It appears that this same Landmark Communications was with Kem Kimbrough (we will check disclosures and see who was using this Republican-leaning firm’s services). Kimbrough sent out some large, slick mailings against Victor Hill too. The voters apparently just saw through this stuff. The voters knew what they wanted. They seemed determined to throw out the incumbents. Shana Rooks put a complete whipping on incumbent Wole Ralph, beating him 65% to 35%. This Spelman and Tulane Law School graduate also had a few former commissioners behind her as well as had a heap of disgusted voters in the lower part of the County with her. I presume that ole Joe Murphy, the former Mayor of Lovejoy, may have rounded up a few votes for Attorney Rooks. And doesn’t former Commission Chairman, J. Charley Griswell, still own a huge mobile home park in Lovejoy? Griz may have retired from active politics (having gone 6 and 0 in his undefeated career in three Commission races and three Commission Chairman races dating back to 1972), but he still keeps his pulse on what is going on in his county. He was seen at Victor Hill’s celebration Tuesday night.
Murphy Talmadge (L) and Norreese Haynes (R) at the Hill celebration.
State Senator Gail Davenport was also in attendance last night at Victor’s celebration as well as State Representative Sandra G. Scott and her husband Eddie Scott. State Representative-elect Demetrius Douglass showed up. Heck, Douglass’s opponent, former State Representative Glenn Baker, showed up in a pontoon boat with County Commissioner Michael Edmondson and others on board. They pulled up to the dock at Mitzi Bicker’s pier. Former Commissioner Robbie Moore showed up with Clayton County’s political legend, J. Charley Griswell. Perhaps Moore more than anyone else helped spearhead support for Victor Hill. I even talked with young Murphy Talmadge at Victor’s party. Who’s he? Well, he is a descendent of the Talmadges who ruled Georgia for 50 years, the great grandson of ole Gene Talmadge who was elected more times for governor in Georgia than anyone in the history of Georgia. Heck, I even saw media and marketing consultant Josh Stanley of Haralson County at Victor’s party. Why was this bi-racial crowd celebrating Victor’s victory? Because they see Victor Hill as someone who will scare the hell out the thugs who are running the streets in Clayton County. If they were running the streets of Habersham or Tuxedo in Buckhead, the high and mighty up there might be calling for Lil Vic to help them out too!
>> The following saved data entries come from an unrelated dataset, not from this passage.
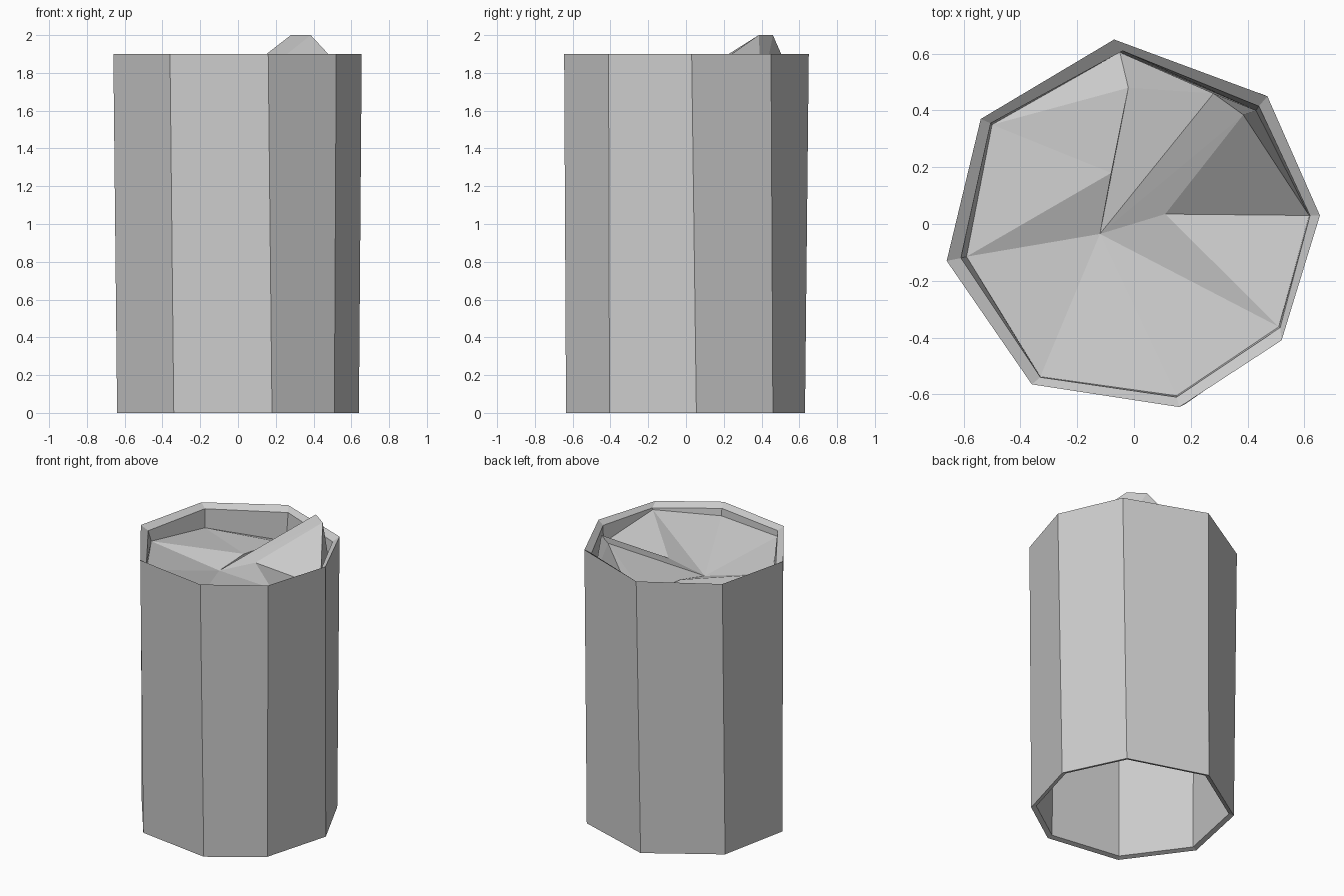
import bpy

if "Cube" in bpy.data.objects:
    bpy.data.objects.remove(bpy.data.objects["Cube"])


def mesh_object(name, verts, faces):
    me = bpy.data.meshes.new(name)
    me.from_pydata(verts, [], faces)
    me.update()
    ob = bpy.data.objects.new(name, me)
    bpy.context.collection.objects.link(ob)
    return ob


# Irregular octagon outlines, clockwise from the back
top = [(-.07, .65), (.47, .45), (.655, .03), (.52, -.41),
       (.16, -.645), (-.36, -.565), (-.66, -.13), (-.54, .37)]
bottom = [(-.09, .63), (.445, .46), (.64, .055), (.51, -.405),
          (.18, -.635), (-.34, -.56), (-.64, -.15), (-.54, .34)]
inner = [(-.04, .61), (.44, .415), (.62, .03), (.515, -.365),
         (.15, -.61), (-.33, -.54), (-.61, -.12), (-.505, .355)]
seat = [(-.05, .605), (.43, .40), (.617, .03), (.51, -.362),
        (.15, -.605), (-.33, -.538), (-.59, -.115), (-.50, .35)]
seat_z = [1.67, 1.70, 1.75, 1.86, 1.82, 1.83, 1.80, 1.74]

# Barrel wall: outside, sloped lip, inside down to the open base
rings = [
    [(x, y, 0) for x, y in bottom],
    [(x, y, 1.9) for x, y in top],
    [(x, y, 1.87) for x, y in inner],
    [(x, y, z) for (x, y), z in zip(seat, seat_z)],
    [(x * .95, y * .95, 0.01) for x, y in bottom],
]
n = len(top)
verts = [v for r in rings for v in r]
faces = []
for r in range(5):
    a, b = r * n, (r + 1) % 5 * n
    for i in range(n):
        j = (i + 1) % n
        faces.append((a + i, b + i, b + j, a + j))
mesh_object("barrel_wall", verts, faces)

# Crumpled cover with the raised fold at the back right
A, B, P, Q, F1, F2 = range(8, 14)
cover_verts = rings[3] + [
    (-.12, -.035, 1.69), (.11, .035, 1.78), (-.02, .48, 1.72),
    (-.08, .18, 1.735), (.28, .46, 2.0), (.385, .385, 2.0)]
cover_faces = [
    (A, 6, 5), (A, 5, 4), (A, 4, 3), (A, 3, B), (B, 3, 2),
    (B, 2, F2), (A, B, F2), (A, F2, F1), (A, F1, P), (A, P, Q),
    (A, Q, 6), (Q, 7, 6), (Q, P, 7), (P, 0, 7), (P, F1, 0),
    (F1, 1, 0), (F1, F2, 1), (F2, 2, 1)]
mesh_object("crumpled_cover", cover_verts, [f[::-1] for f in cover_faces])
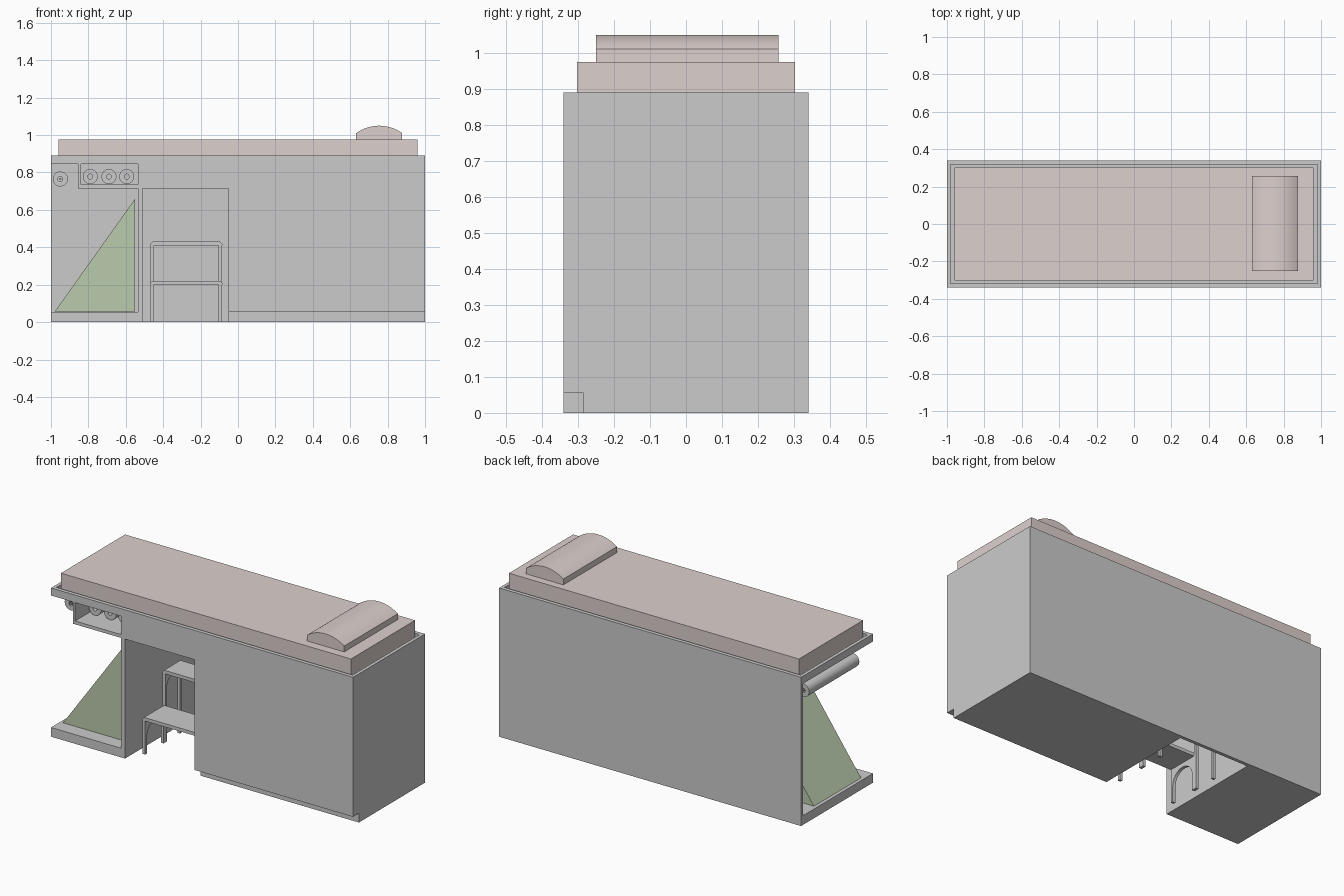
import bpy, bmesh
from math import cos, sin, pi, asin
from mathutils import Vector

if "Cube" in bpy.data.objects:
    bpy.data.objects.remove(bpy.data.objects["Cube"])


def prism(name, pts, axis, a, b, mat=None, smooth=False):
    """Extrude a 2D outline: axis 'y' takes (x,z) points, axis 'x' takes (y,z)."""
    bm = bmesh.new()
    place = (lambda p: (p[0], a, p[1])) if axis == 'y' else (lambda p: (a, p[0], p[1]))
    face = bm.faces.new([bm.verts.new(place(p)) for p in pts])
    out = bmesh.ops.extrude_face_region(bm, geom=[face])
    vec = Vector((0, b - a, 0)) if axis == 'y' else Vector((b - a, 0, 0))
    bmesh.ops.translate(bm, vec=vec, verts=[v for v in out['geom'] if isinstance(v, bmesh.types.BMVert)])
    bmesh.ops.recalc_face_normals(bm, faces=bm.faces)
    me = bpy.data.meshes.new(name)
    bm.to_mesh(me)
    bm.free()
    ob = bpy.data.objects.new(name, me)
    bpy.context.collection.objects.link(ob)
    if mat:
        me.materials.append(mat)
    if smooth:
        shade(ob)
    return ob


def shade(ob):
    bpy.ops.object.select_all(action='DESELECT')
    ob.select_set(True)
    bpy.context.view_layer.objects.active = ob
    bpy.ops.object.shade_smooth_by_angle()


def box(name, x0, x1, y0, y1, z0, z1, mat=None):
    return prism(name, [(x0, z0), (x1, z0), (x1, z1), (x0, z1)], 'y', y0, y1, mat)


def material(name, rgb):
    m = bpy.data.materials.new(name)
    m.diffuse_color = (*rgb, 1)
    m.use_nodes = True
    m.node_tree.nodes["Principled BSDF"].inputs["Base Color"].default_value = m.diffuse_color
    return m


def arc(cx, cz, r, a0, a1, n):
    return [(cx + r * cos(a0 + (a1 - a0) * i / n), cz + r * sin(a0 + (a1 - a0) * i / n))
            for i in range(n + 1)]


def tube(name, x, z, y0, y1, r, hole):
    """Paper roll: a wall profile revolved about the y direction."""
    bm = bmesh.new()
    prof = [(hole, y0), (r, y0), (r, y1), (hole, y1)]
    vs = [bm.verts.new((x + q, y, z)) for q, y in prof]
    edges = [bm.edges.new((vs[i], vs[(i + 1) % 4])) for i in range(4)]
    bmesh.ops.spin(bm, geom=vs + edges, cent=(x, 0, z), axis=(0, 1, 0), angle=2 * pi, steps=32)
    bmesh.ops.remove_doubles(bm, verts=bm.verts, dist=1e-5)
    bmesh.ops.recalc_face_normals(bm, faces=bm.faces)
    me = bpy.data.meshes.new(name)
    bm.to_mesh(me)
    bm.free()
    ob = bpy.data.objects.new(name, me)
    bpy.context.collection.objects.link(ob)
    shade(ob)


padding = material("padding", (0.72, 0.63, 0.61))
green = material("wedge_green", (0.50, 0.60, 0.42))

# Cabinet: one block with the bays, toe kick and mattress recess cut away
cabinet = box("cabinet", -1, 1, -0.34, 0.34, 0, 0.89)
cutters = [
    prism("cut_left_bay", [(-1.1, 0.055), (-0.535, 0.055), (-0.535, 0.715), (-0.855, 0.715),
                           (-0.855, 0.845), (-1.1, 0.845)], 'y', -0.5, 0.32),
    box("cut_roll_shelf", -0.84, -0.535, -0.5, 0.32, 0.735, 0.845),
    box("cut_step_bay", -0.51, -0.05, -0.5, 0.32, -0.1, 0.715),
    box("cut_toe_kick", -0.2, 1.1, -0.5, -0.285, -0.1, 0.055),
    box("cut_recess", -0.98, 0.98, -0.317, 0.317, 0.86, 1.0),
]
for c in cutters:
    c.hide_render = True
    mod = cabinet.modifiers.new(c.name, 'BOOLEAN')
    mod.operation = 'DIFFERENCE'
    mod.solver = 'EXACT'
    mod.object = c
dg = bpy.context.evaluated_depsgraph_get()
dg.update()
cut_mesh = bpy.data.meshes.new_from_object(cabinet.evaluated_get(dg))
cabinet.modifiers.clear()
cabinet.data = cut_mesh
for c in cutters:
    bpy.data.objects.remove(c)

# Mattress and domed pillow
box("mattress", -0.96, 0.96, -0.303, 0.303, 0.86, 0.975, padding)
sag, half = 0.04, 0.123
R = (half ** 2 + sag ** 2) / (2 * sag)
t = asin(half / R)
pillow = [(0.632, 0.975), (0.878, 0.975)] + arc(0.755, 1.05 - R, R, pi / 2 - t, pi / 2 + t, 20)
prism("pillow", pillow, 'y', -0.25, 0.257, padding, True)

# Foam wedge stored in the left bay
prism("foam_wedge", [(-0.98, 0.056), (-0.55, 0.056), (-0.55, 0.66)], 'y', -0.255, 0.19, green)

# Paper rolls: three spare on the shelf, one on a rod at the end
for i, x in enumerate((-0.79, -0.69, -0.595)):
    tube(f"spare_roll_{i}", x, 0.778, -0.225, 0.25, 0.04, 0.013)
tube("paper_roll", -0.95, 0.765, -0.225, 0.25, 0.04, 0.013)
prism("roll_rod", arc(-0.95, 0.765, 0.006, 0, 2 * pi * 11 / 12, 11), 'y', -0.23, 0.32, None, True)


# Two-step stool: arched side panels and two treads
def arch_side(name, x0, x1, y0, y1, top):
    leg = 0.016
    r = (y1 - y0) / 2 - leg
    mid = (y0 + y1) / 2
    spring = top - 0.025 - r
    pts = ([(y0, 0), (y0, top), (y1, top), (y1, 0), (y1 - leg, 0)]
           + arc(mid, spring, r, 0, pi, 16) + [(y0 + leg, 0)])
    prism(name, pts, 'x', x0, x1)


for label, y0, y1, top in (("lower", -0.235, -0.045, 0.2), ("upper", -0.045, 0.11, 0.41)):
    for side, x0 in (("left", -0.468), ("right", -0.104)):
        arch_side(f"{label}_step_{side}", x0, x0 + 0.018, y0, y1, top)
    c = 0.012
    prism(f"{label}_tread", [(-0.47, top), (-0.084, top), (-0.084, top + 0.02 - c), (-0.084 - c, top + 0.02),
                             (-0.47 + c, top + 0.02), (-0.47, top + 0.02 - c)], 'y', y0, y1)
Apparently, Kimbrough’s poor judgment didn’t set well with the voters.
State Senator Gail Davenport finally defeated her political nemesis, Gail Buckner. She beat back Buckner’s strong showing in Clayton County with huge support from South DeKalb voters. This race was a very interesting race since Buckner once held this post, gave it up to run for higher office, came back and defeated Davenport, and came back this year to try to take this Senate seat away from Davenport again. Davenport hung on for a convincing 54% to 46% victory. The Davenport Family is one of Clayton County’s oldest and finest families. Gail’s sweet sister, Carolyn Davenport, a retired Clayton County educator, was with Gail last night, and I am sure that their ancestors who started Dixon Grove Baptist Church off Fielder Road about a century ago are smiling with favor upon their daughter, Gail Davenport, for getting re-elected again. In the last two elections, Gail has beaten back two strong challenges from Mike Glanton and Gail Buckner.